§ Required action
Extract, from the records beneath this instruction, each line that contains the word "TEAL".
******
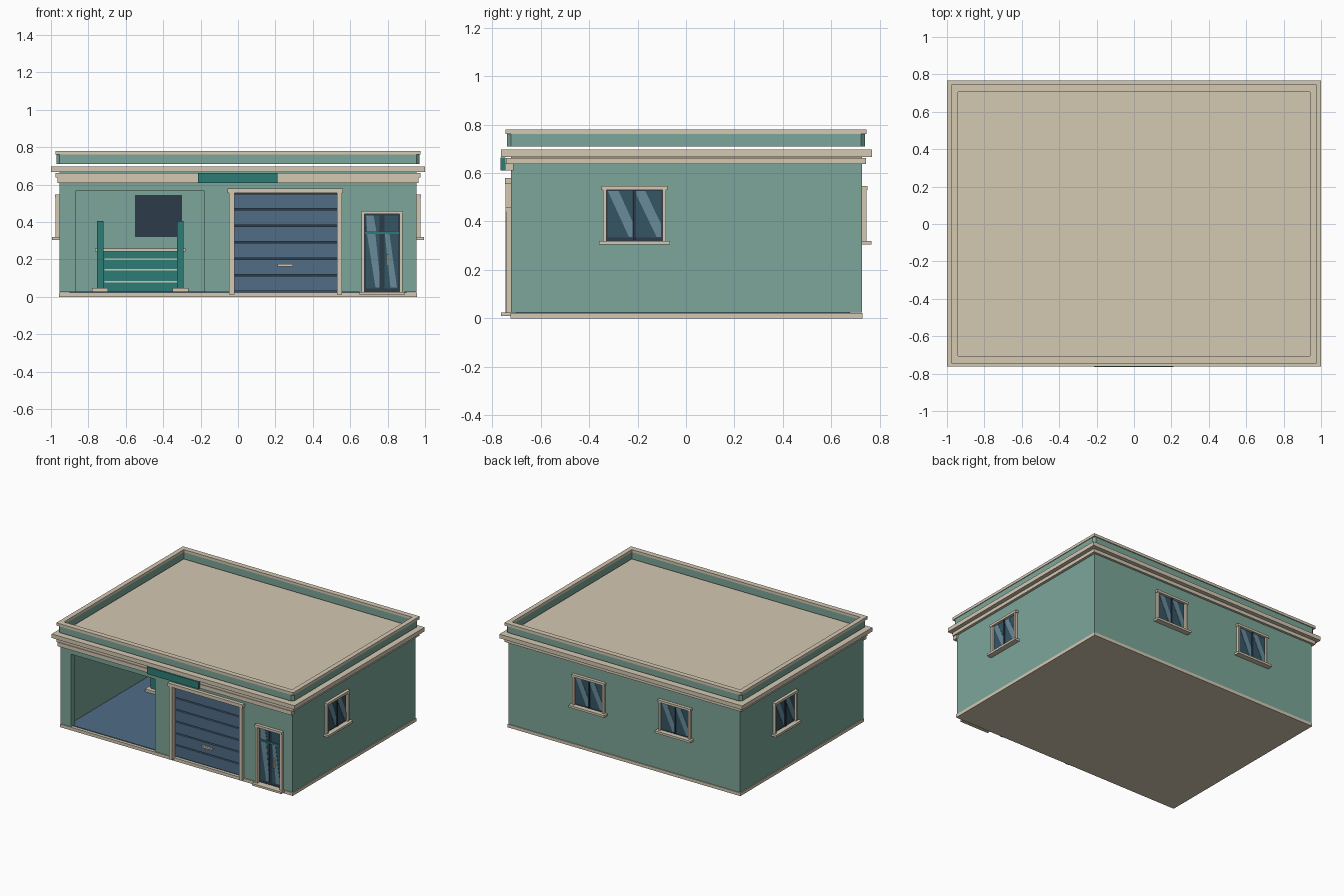
import bpy, bmesh
from math import pi
from mathutils import Matrix

if "Cube" in bpy.data.objects:
    bpy.data.objects.remove(bpy.data.objects["Cube"])


def mat(name, r, g, b):
    m = bpy.data.materials.new(name)
    m.diffuse_color = (r, g, b, 1)
    m.use_nodes = True
    m.node_tree.nodes["Principled BSDF"].inputs["Base Color"].default_value = m.diffuse_color
    return m


GREEN = mat("wall_green", .20, .38, .32)
BEIGE = mat("trim_beige", .66, .58, .45)
BLUE = mat("door_blue", .08, .15, .24)
TEAL = mat("teal", .027, .20, .18)
NAVY = mat("navy", .025, .045, .07)
GLASS = mat("glass", .035, .09, .127)
GLINT = mat("glint", .14, .26, .33)
I = Matrix.Identity(4)


def finish(bm, name, m, M=I):
    bmesh.ops.recalc_face_normals(bm, faces=bm.faces)
    me = bpy.data.meshes.new(name)
    bm.to_mesh(me)
    bm.free()
    ob = bpy.data.objects.new(name, me)
    bpy.context.collection.objects.link(ob)
    ob.matrix_world = M
    if m:
        me.materials.append(m)
    return ob


def box(name, m, x, y, z, M=I):
    bm = bmesh.new()
    size = Matrix.Diagonal((x[1] - x[0], y[1] - y[0], z[1] - z[0], 1))
    mid = Matrix.Translation((sum(x) / 2, sum(y) / 2, sum(z) / 2))
    bmesh.ops.create_cube(bm, size=1, matrix=mid @ size)
    return finish(bm, name, m, M)


def ring(name, m, ox, oy, ix, iy, z, cut=0):
    """Rectangular frame lying flat, optionally with chamfered outer corners."""
    bm = bmesh.new()
    loops = []
    for hx, hy in ((ox, oy), (ix, iy)):
        for h in z:
            loops.append([bm.verts.new((sx * hx, sy * hy, h))
                          for sx, sy in ((-1, -1), (1, -1), (1, 1), (-1, 1))])
    a, b, c, d = loops
    for p, q in ((a, b), (b, d), (d, c), (c, a)):
        for i in range(4):
            j = (i + 1) % 4
            bm.faces.new((p[i], p[j], q[j], q[i]))
    if cut:
        edges = [bm.edges.get((a[i], b[i])) for i in range(4)]
        bmesh.ops.bevel(bm, geom=edges, offset=cut, segments=1, affect='EDGES')
    return finish(bm, name, m)


def flat(name, m, pts, y, M=I):
    """Thin upright polygon given as (x, z) points."""
    bm = bmesh.new()
    f = bm.faces.new([bm.verts.new((px, y, pz)) for px, pz in pts])
    r = bmesh.ops.extrude_face_region(bm, geom=[f])
    bmesh.ops.translate(bm, vec=(0, .002, 0),
                        verts=[v for v in r['geom'] if isinstance(v, bmesh.types.BMVert)])
    return finish(bm, name, m, M)


# Shell: hollow walls with the open bay and both doorways cut out
F, B, X = -.722, .726, .955
walls = box("walls", GREEN, (-X, X), (F, B), (.025, .668))
cutters = {
    "room": ((-.905, .905), (F + .05, B - .05), (.0, .62)),
    "bay_opening": ((-.87, -.18), (-.8, -.65), (.0, .565)),
    "garage_opening": ((-.02, .53), (-.8, -.65), (.0, .555)),
    "entry_opening": ((.675, .865), (-.8, -.65), (.0, .445)),
}
for n, (cx, cy, cz) in cutters.items():
    c = box(n + "_cutter", None, cx, cy, cz)
    c.hide_render = True
    c.hide_viewport = True
    mod = walls.modifiers.new(n, 'BOOLEAN')
    mod.operation, mod.solver, mod.object = 'DIFFERENCE', 'EXACT', c

# Foundation and workshop floor
box("foundation", BEIGE, (-.958, .958), (F - .003, B + .003), (0, .023))
box("workshop_floor", BLUE, (-.90, .90), (F + .02, B - .05), (.02, .028))

# Roof: slab cornice, lower trim, front fascia and parapet
box("roof_cornice", BEIGE, (-1, 1), (-.763, .767), (.667, .697))
ring("lower_trim", BEIGE, .975, .743, .94, .71, (.637, .662))
box("front_fascia", BEIGE, (-.965, .965), (-.748, F + .01), (.61, .64))
ring("parapet", GREEN, .97, .738, .94, .705, (.71, .762), cut=.016)
ring("parapet_cap", BEIGE, .975, .745, .94, .705, (.76, .78))

# Blank sign board
box("sign_board", TEAL, (-.215, .21), (-.765, -.745), (.61, .663))

# Garage door with slats, frame and handle
pitch = (.555 - .028) / 6
box("garage_door", NAVY, (-.02, .53), (-.70, -.685), (.028, .555))
for i in range(6):
    z0 = .028 + i * pitch
    box("garage_slat", BLUE, (-.02, .53), (-.715, -.70), (z0 + .004, z0 + pitch - .004))
for x0, x1 in ((-.048, -.02), (.53, .555)):
    box("garage_jamb", BEIGE, (x0, x1), (-.745, -.68), (.012, .56))
box("garage_header", BEIGE, (-.055, .562), (-.748, -.68), (.555, .58))
box("garage_handle", BEIGE, (.21, .295), (-.73, -.715), (.163, .175))

# Entry door: frame, leaf, glazing, handle and step
for x0, x1 in ((.66, .677), (.863, .88)):
    box("entry_jamb", BEIGE, (x0, x1), (-.742, -.68), (.012, .45))
box("entry_header", BEIGE, (.658, .882), (-.745, -.68), (.442, .46))
box("entry_leaf", NAVY, (.675, .865), (-.712, -.69), (.025, .445))
for x0, x1 in ((.685, .757), (.782, .855)):
    box("entry_glass", GLASS, (x0, x1), (-.716, -.71), (.045, .335))
    box("entry_transom_glass", GLASS, (x0, x1), (-.716, -.71), (.35, .435))
flat("entry_glint", GLINT, ((.69, .335), (.735, .335), (.757, .12), (.757, .05), (.735, .05)), -.718)
flat("entry_glint", GLINT, ((.785, .335), (.81, .335), (.85, .05), (.815, .05)), -.718)
flat("entry_glint", GLINT, ((.685, .435), (.725, .435), (.74, .35), (.69, .35)), -.718)
box("entry_rail", TEAL, (.68, .86), (-.719, -.708), (.337, .347))
box("entry_handle", BEIGE, (.797, .806), (-.735, -.712), (.165, .23))
box("entry_step", BEIGE, (.65, .89), (-.763, -.68), (.01, .025))


# Windows: built facing -y, then turned onto each wall
def window(M):
    box("window_backing", NAVY, (-.125, .125), (-.004, .056), (.32, .545), M)
    for s in (-1, 1):
        box("window_side", BEIGE, sorted((s * .13, s * .115)), (-.02, .01), (.32, .54), M)
        box("window_pane", GLASS, sorted((s * .007, s * .111)), (-.008, 0), (.333, .526), M)
    box("window_header", BEIGE, (-.136, .136), (-.023, .01), (.53, .547), M)
    box("window_sill", BEIGE, (-.147, .147), (-.04, .01), (.304, .32), M)
    box("window_mullion", NAVY, (-.006, .006), (-.014, 0), (.325, .53), M)
    flat("window_glint", GLINT,
         ((-.11, .526), (-.065, .526), (-.008, .40), (-.008, .335), (-.022, .335)), -.01, M)
    flat("window_glint", GLINT,
         ((.008, .526), (.045, .526), (.11, .39), (.11, .335), (.092, .335), (.008, .51)), -.01, M)


for x, y, a in ((X, -.213, pi / 2), (-X, .21, -pi / 2), (.285, B, pi), (-.425, B, pi)):
    window(Matrix.Translation((x, y, 0)) @ Matrix.Rotation(a, 4, 'Z'))

# Two-post lift in the open bay
for x in (-.737, -.308):
    box("lift_post", TEAL, (x - .017, x + .017), (.05, .09), (.045, .405))
    box("lift_foot", BEIGE, (x - .043, x + .043), (.02, .12), (.028, .048))

# Workbench with drawers against the back wall
box("workbench_cabinet", TEAL, (-.72, -.32), (.48, .67), (.028, .242))
box("workbench_top", BEIGE, (-.765, -.28), (.46, .674), (.242, .258))
for z in (.08, .145, .2):
    box("drawer_pull", BEIGE, (-.715, -.325), (.472, .482), (z - .004, z + .004))
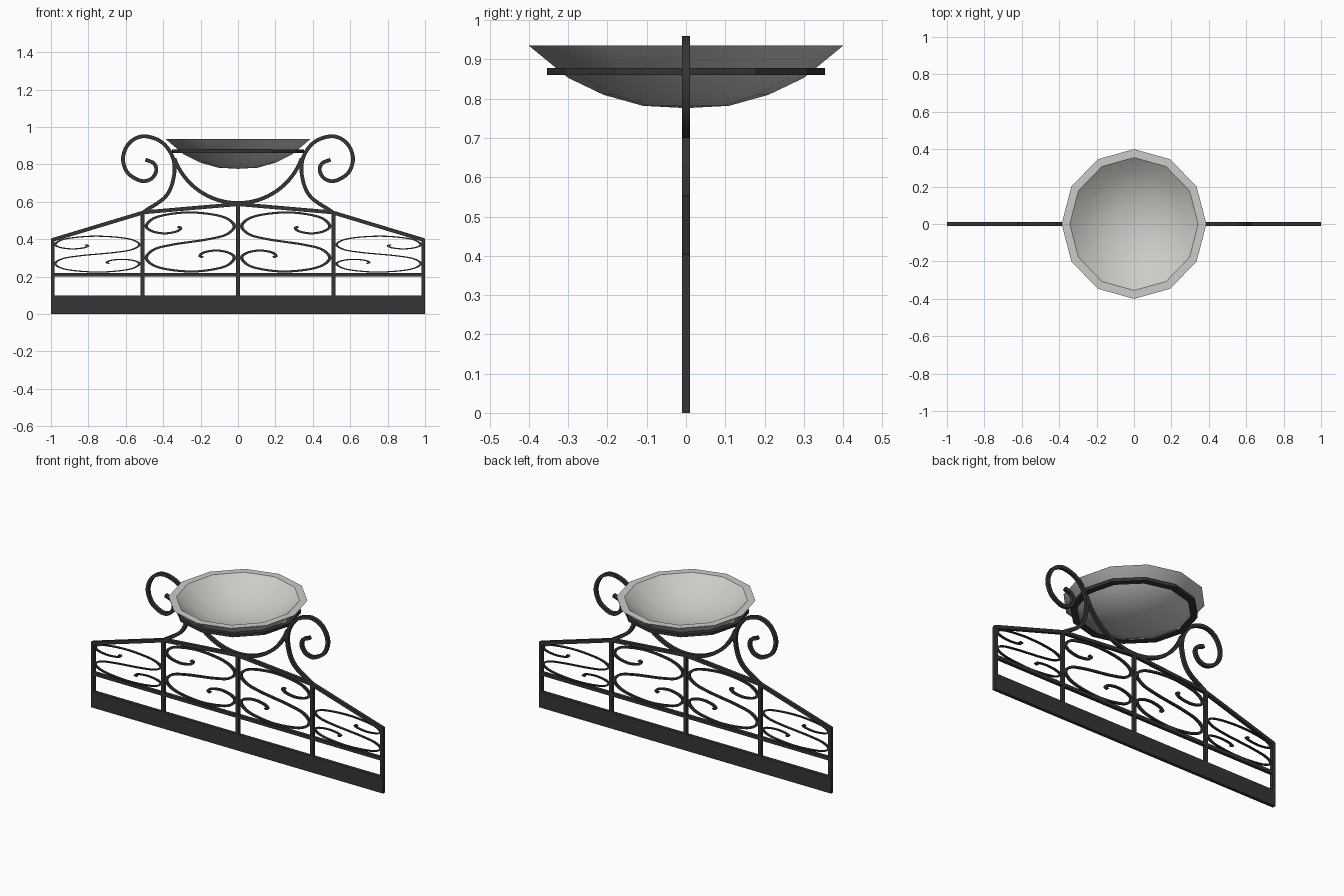
import bpy, bmesh, math
from mathutils import Vector

if "Cube" in bpy.data.objects:
    bpy.data.objects.remove(bpy.data.objects["Cube"])


def material(name, c):
    m = bpy.data.materials.new(name)
    m.diffuse_color = (*c, 1)
    m.use_nodes = True
    m.node_tree.nodes["Principled BSDF"].inputs["Base Color"].default_value = m.diffuse_color
    return m


IRON = material("dark iron", (0.035, 0.035, 0.035))
STONE = material("pale stone", (0.60, 0.60, 0.57))


def finish(name, bm, mat, smooth=None):
    bmesh.ops.recalc_face_normals(bm, faces=bm.faces)
    me = bpy.data.meshes.new(name)
    bm.to_mesh(me)
    bm.free()
    me.materials.append(mat)
    ob = bpy.data.objects.new(name, me)
    bpy.context.collection.objects.link(ob)
    if smooth:
        bpy.ops.object.select_all(action='DESELECT')
        ob.select_set(True)
        bpy.context.view_layer.objects.active = ob
        bpy.ops.object.shade_smooth_by_angle(angle=math.radians(smooth))
    return ob


def catmull(pts, n=7):
    p = [Vector(q) for q in pts]
    p = [2 * p[0] - p[1]] + p + [2 * p[-1] - p[-2]]
    out = []
    for i in range(1, len(p) - 2):
        a, b, c, d = p[i - 1:i + 3]
        for k in range(n):
            t = k / n
            out.append(0.5 * (2 * b + (c - a) * t + (2 * a - 5 * b + 4 * c - d) * t * t
                              + (3 * b - a - 3 * c + d) * t ** 3))
    return out + [p[-2]]


def ribbon(name, pts, wx, wz, depth, smooth=40):
    """Flat bar following pts in the xz plane; wx and wz are stroke widths along x and z."""
    bm = bmesh.new()
    rings = []
    for i, p in enumerate(pts):
        t = (pts[min(i + 1, len(pts) - 1)] - pts[max(i - 1, 0)])
        t = Vector((t.x / wx, t.y / wz)).normalized()
        n = Vector((-t.y * wx, t.x * wz)) / 2
        rings.append([bm.verts.new((q.x, y, q.y)) for q, y in
                      ((p + n, -depth), (p - n, -depth), (p - n, depth), (p + n, depth))])
    for a, b in zip(rings, rings[1:]):
        for k in range(4):
            bm.faces.new((a[k], a[(k + 1) % 4], b[(k + 1) % 4], b[k]))
    bm.faces.new(rings[0])
    bm.faces.new(rings[-1])
    return finish(name, bm, IRON, smooth)


def bar(name, x0, z0, x1, z1, w=0.02, depth=0.01):
    return ribbon(name, [Vector((x0, z0)), Vector((x1, z1))], w, w, depth, None)


def lathe(name, profile, mat, rx, closed=False, n=12, smooth=None):
    """Revolve (radius, z) points with n sides; rx squeezes the x axis."""
    bm = bmesh.new()
    cols = []
    for r, z in profile:
        if r == 0:
            cols.append([bm.verts.new((0, 0, z))] * n)
        else:
            cols.append([bm.verts.new((rx * r * math.cos(2 * math.pi * k / n),
                                       r * math.sin(2 * math.pi * k / n), z)) for k in range(n)])
    pairs = list(zip(cols, cols[1:])) + ([(cols[-1], cols[0])] if closed else [])
    for a, b in pairs:
        for k in range(n):
            j = (k + 1) % n
            bm.faces.new(list(dict.fromkeys((a[k], a[j], b[j], b[k]))))
    return finish(name, bm, mat, smooth)


# Frame: base plate, lower rail, centre post
bar("base_plate", -1, 0.05, 1, 0.05, 0.10)
bar("lower_rail", -1, 0.21, 1, 0.21)
bar("centre_post", 0, 0.09, 0, 0.59)

# Half S-scroll in a unit panel; the other half is its point reflection
half = [(-0.29, 0.52), (-0.22, 0.47), (-0.32, 0.35), (-0.6, 0.29), (-0.88, 0.37), (-1, 0.56),
        (-0.75, 0.85), (-0.05, 1), (0.7, 0.87), (1, 0.56), (0.82, 0.25), (0.4, 0.09)]
s_path = catmull(half + [(0, 0)] + [(-u, -v) for u, v in reversed(half)])

# Large volute (left side)
volute = catmull([(-0.495, 0.825), (-0.45, 0.805), (-0.437, 0.765), (-0.465, 0.722), (-0.52, 0.712),
                  (-0.59, 0.755), (-0.615, 0.835), (-0.58, 0.915), (-0.505, 0.95), (-0.41, 0.92),
                  (-0.35, 0.84), (-0.342, 0.74), (-0.385, 0.63), (-0.505, 0.545)])

for sx, side in ((-1, "left"), (1, "right")):
    # Posts and sloping top rails
    bar(side + "_end_post", sx * 0.99, 0.09, sx * 0.99, 0.40)
    bar(side + "_inner_post", sx * 0.51, 0.09, sx * 0.51, 0.545)
    bar(side + "_outer_top_rail", sx * 0.995, 0.395, sx * 0.505, 0.543)
    bar(side + "_inner_top_rail", sx * 0.51, 0.543, 0, 0.587)
    # Panel scrolls
    for nm, cx, cz, hx, hz, wx, wz in (("inner", 0.255, 0.385, 0.235, 0.158, 0.018, 0.011),
                                       ("outer", 0.752, 0.32, 0.225, 0.096, 0.014, 0.006)):
        ribbon(f"{side}_{nm}_scroll",
               [Vector((sx * (cx - 0) + -sx * hx * p.x, cz + hz * p.y)) for p in s_path],
               wx, wz, 0.007)
    ribbon(side + "_volute", [Vector((-sx * p.x, p.y)) for p in volute], 0.02, 0.02, 0.01)

# Arc under the bowl
R = 0.362
a0 = math.asin(0.34 / R)
ribbon("cradle_arc", [Vector((R * math.sin(a), 0.955 - R * math.cos(a)))
                      for a in [a0 * (i / 16 - 1) for i in range(33)]], 0.02, 0.02, 0.01)

# Bowl and its supporting ring
lathe("bowl", [(0, 0.776), (0.11, 0.782), (0.21, 0.81), (0.30, 0.853), (0.40, 0.935),
               (0.355, 0.935), (0.28, 0.875), (0.19, 0.832), (0.10, 0.807), (0, 0.80)],
      STONE, 0.967 * 1.0, smooth=35)
lathe("bowl_ring", [(0.354, 0.86), (0.354, 0.878), (0.325, 0.878), (0.315, 0.86)],
      IRON, 1.0, closed=True)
******
§ Result of the exercise
TEAL = mat("teal", .027, .20, .18)
box("sign_board", TEAL, (-.215, .21), (-.765, -.745), (.61, .663))
box("entry_rail", TEAL, (.68, .86), (-.719, -.708), (.337, .347))
    box("lift_post", TEAL, (x - .017, x + .017), (.05, .09), (.045, .405))
box("workbench_cabinet", TEAL, (-.72, -.32), (.48, .67), (.028, .242))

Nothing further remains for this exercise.